Plain-text document sources
[Start of section]
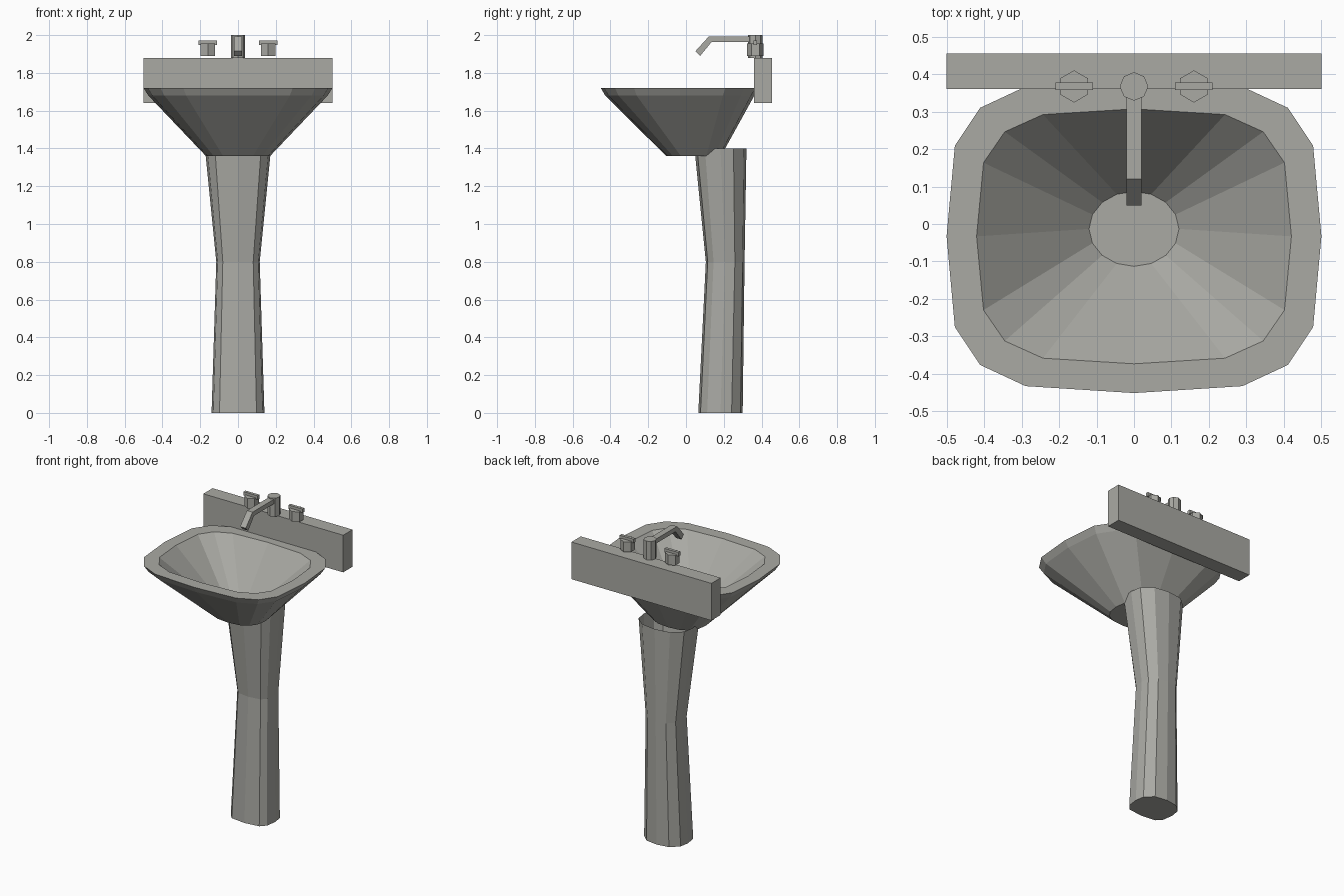
import bpy, bmesh, math

cube = bpy.data.objects.get("Cube")
if cube:
    bpy.data.objects.remove(cube, do_unlink=True)

ceramic = bpy.data.materials.new("warm grey ceramic")
ceramic.use_nodes = True
GREY = (0.40, 0.40, 0.37, 1)
ceramic.diffuse_color = GREY
ceramic.node_tree.nodes["Principled BSDF"].inputs["Base Color"].default_value = GREY


def finish(name, bm):
    bmesh.ops.recalc_face_normals(bm, faces=bm.faces)
    mesh = bpy.data.meshes.new(name)
    bm.to_mesh(mesh)
    bm.free()
    mesh.materials.append(ceramic)
    obj = bpy.data.objects.new(name, mesh)
    bpy.context.collection.objects.link(obj)
    return obj


def loft(name, rings, cap_start=True, cap_end=True):
    """Skin a list of equal-length point loops."""
    bm = bmesh.new()
    loops = [[bm.verts.new(p) for p in ring] for ring in rings]
    n = len(loops[0])
    for a, b in zip(loops, loops[1:]):
        for i in range(n):
            j = (i + 1) % n
            bm.faces.new((a[i], a[j], b[j], b[i]))
    if cap_start:
        bm.faces.new(loops[0][::-1])
    if cap_end:
        bm.faces.new(loops[-1])
    return finish(name, bm)


def rounded_ring(rx, ry, cy, z, power, n=16, cx=0, turn=0):
    """Superellipse loop; power 1 is a plain ellipse, lower is squarer."""
    pts = []
    for i in range(n):
        a = 2 * math.pi * i / n + turn
        c, s = math.cos(a), math.sin(a)
        pts.append((cx + rx * math.copysign(abs(c) ** power, c),
                    cy + ry * math.copysign(abs(s) ** power, s), z))
    return pts


def box(name, x, y, z):
    rings = [[(x[0], y[0], h), (x[1], y[0], h), (x[1], y[1], h), (x[0], y[1], h)] for h in z]
    return loft(name, rings)


# Basin: underside, lip, flat rim, then bowl down to the flat drain
SQUARE = 0.57
loft("basin", [
    rounded_ring(0.17, 0.145, 0.04, 1.36, 0.8),
    rounded_ring(0.475, 0.395, -0.033, 1.68, SQUARE),
    rounded_ring(0.5, 0.418, -0.033, 1.72, SQUARE),
    rounded_ring(0.42, 0.34, -0.033, 1.72, SQUARE),
    rounded_ring(0.12, 0.1, -0.013, 1.43, 1),
])

# Pedestal: waisted hollow column, open at the top
HALF = [(0, 0), (0.7, 0.05), (0.93, 0.2), (1, 0.5), (0.93, 0.75), (0.57, 0.95), (0, 1)]
OUTLINE = HALF + [(-x, y) for x, y in HALF[-2:0:-1]]


def pedestal_ring(half_width, front, back, z):
    return [(x * half_width, front + y * (back - front), z) for x, y in OUTLINE]


loft("pedestal", [
    pedestal_ring(0.14, 0.065, 0.3, 0),
    pedestal_ring(0.115, 0.105, 0.31, 0.8),
    pedestal_ring(0.175, 0.045, 0.32, 1.4),
], cap_end=False)

# Wall ledge behind the basin
box("back_ledge", (-0.5, 0.5), (0.36, 0.455), (1.64, 1.88))

# Tap post and bent spout
loft("tap_post", [rounded_ring(0.038, 0.038, 0.367, z, 1, 8) for z in (1.88, 2.0)])
SPOUT = [(0.36, 1.992), (0.12, 1.992), (0.05, 1.915), (0.075, 1.89), (0.135, 1.963), (0.36, 1.963)]
loft("tap_spout", [[(x, y, z) for y, z in SPOUT] for x in (-0.02, 0.02)])

# Handles: hexagonal stem with a cross bar
for side, x in (("right", -0.16), ("left", 0.16)):
    loft(side + "_handle_stem",
         [rounded_ring(0.043, 0.043, 0.367, z, 1, 6, x, math.pi / 2) for z in (1.89, 1.955)])
    box(side + "_handle_bar", (x - 0.05, x + 0.05), (0.358, 0.377), (1.947, 1.972))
[End of section]
EXERCISE GOAL: Wherever the word "objects" turns up in the records above, copy the line that holds it.

EXERCISE RESULT:
cube = bpy.data.objects.get("Cube")
    bpy.data.objects.remove(cube, do_unlink=True)
    obj = bpy.data.objects.new(name, mesh)
    bpy.context.collection.objects.link(obj)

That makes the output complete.